The other worrying factor is that its seems a sizable number of poor voters are willing to sell their votes for as little as 10 dinars on the day of the vote or the week before it. How can you change a society, if voters are willing to sell their votes and betray the essence of democracy and the sacrifices of generations of noble and courageous people so cheaply?
I fear that many more difficulties await Tunisia. I feel that those benefiting from the status quo are so powerful and embedded in the system, and they are unfortunately capable of defeating those fighting for social equality. We have a history of painful deceptions and setbacks. Indeed some of our best names in politics and poetry had miserable experiences and lives in Tunisia. One has only to look to some of the poems of Abu al-Qasim al-Shabi, the legendary contemporary Tunisian poet, who lived in the first quarter of the 20th Century, to know how difficult it is to defend freedom, justice, dignity and the poor classes in Tunisia. His famous poem, ‘The Beautiful Tunisia’ says it all. You can find it on google, so I can spare you the painful and pessimistic imagery.

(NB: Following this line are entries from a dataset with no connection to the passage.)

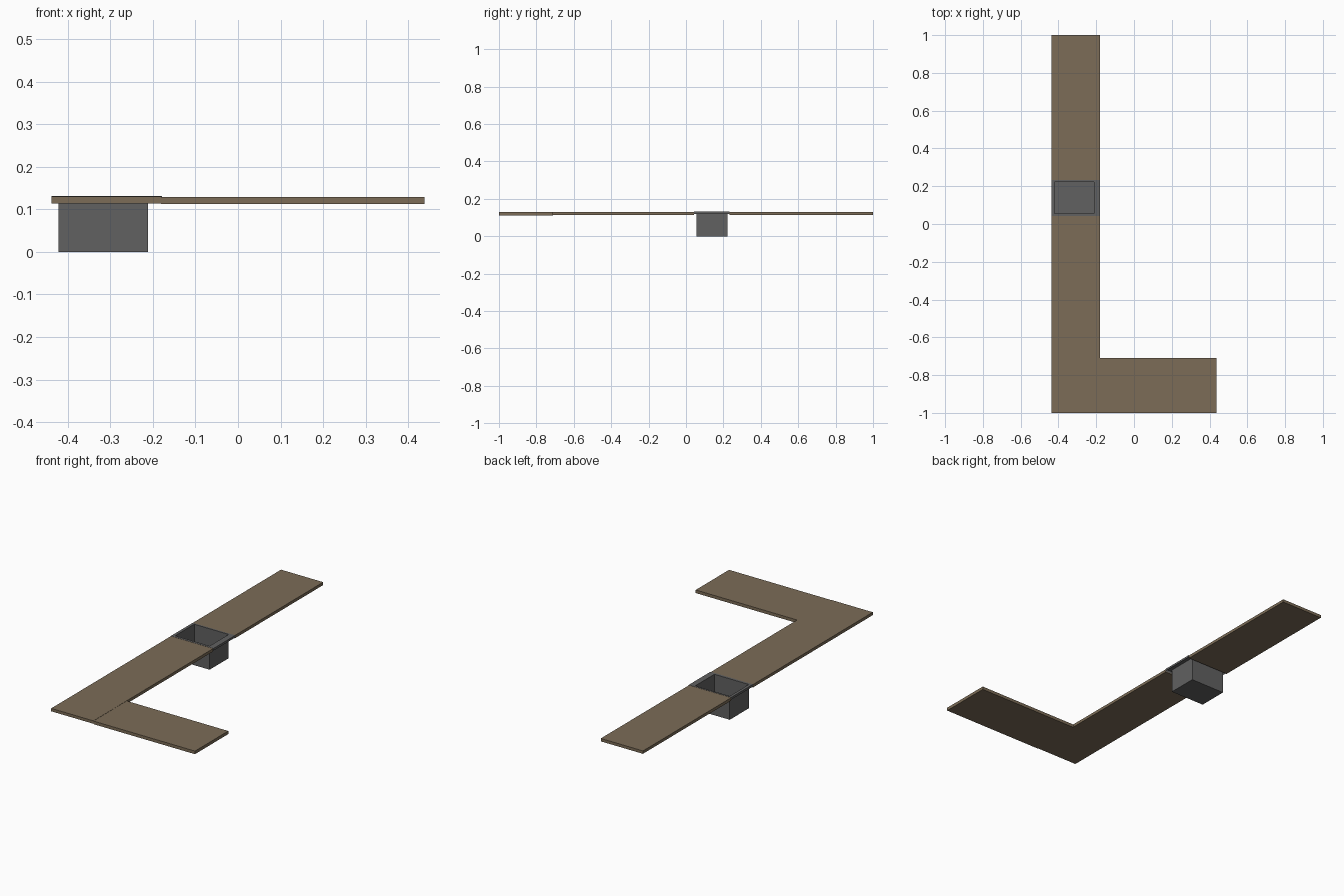
import bpy, bmesh

if "Cube" in bpy.data.objects:
    bpy.data.objects.remove(bpy.data.objects["Cube"])


def material(name, color):
    m = bpy.data.materials.new(name)
    m.diffuse_color = color
    m.use_nodes = True
    m.node_tree.nodes["Principled BSDF"].inputs["Base Color"].default_value = m.diffuse_color
    return m


wood = material("counter_brown", (0.20, 0.15, 0.095, 1))
steel = material("sink_grey", (0.12, 0.12, 0.12, 1))


def finish(name, bm, mat):
    mesh = bpy.data.meshes.new(name)
    bm.to_mesh(mesh)
    bm.free()
    mesh.materials.append(mat)
    obj = bpy.data.objects.new(name, mesh)
    bpy.context.collection.objects.link(obj)
    return obj


def slab(name, x0, x1, y0, y1, z0, z1):
    bm = bmesh.new()
    bmesh.ops.create_cube(bm, size=1)
    for v in bm.verts:
        v.co.x = x1 if v.co.x > 0 else x0
        v.co.y = y1 if v.co.y > 0 else y0
        v.co.z = z1 if v.co.z > 0 else z0
    return finish(name, bm, wood)


# Countertop: two runs either side of the sink, plus the short return leg
slab("counter_front_run", -0.438, -0.181, -1.0, 0.042, 0.114, 0.130)
slab("counter_back_run", -0.438, -0.181, 0.232, 1.0, 0.114, 0.130)
slab("counter_return", -0.181, 0.438, -1.0, -0.71, 0.112, 0.129)

# Sink: thin sheet from the rim's lower lip, over the rim, down into the basin
rim = (-0.438, -0.179, 0.042, 0.232)
basin = (-0.422, -0.212, 0.056, 0.222)
bm = bmesh.new()
previous = None
for (x0, x1, y0, y1), z in ((rim, 0.119), (rim, 0.131), (basin, 0.131), (basin, 0.0)):
    loop = [bm.verts.new((x, y, z)) for x, y in ((x0, y0), (x1, y0), (x1, y1), (x0, y1))]
    if previous:
        for i in range(4):
            j = (i + 1) % 4
            bm.faces.new((previous[i], previous[j], loop[j], loop[i]))
    previous = loop
bm.faces.new(previous)
finish("sink", bm, steel)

I wish I could have concluded on a brighter and more hopeful note. But I am simply unable to. Tunisia is in a severe crisis and there is no hiding from it. Salvation is possible but the road to it is difficult and full of obstacles. Can we unseat the established interests and bring about social justice? This is my mission. This is the challenge of my generation. If we don’t win, Tunisia is doomed.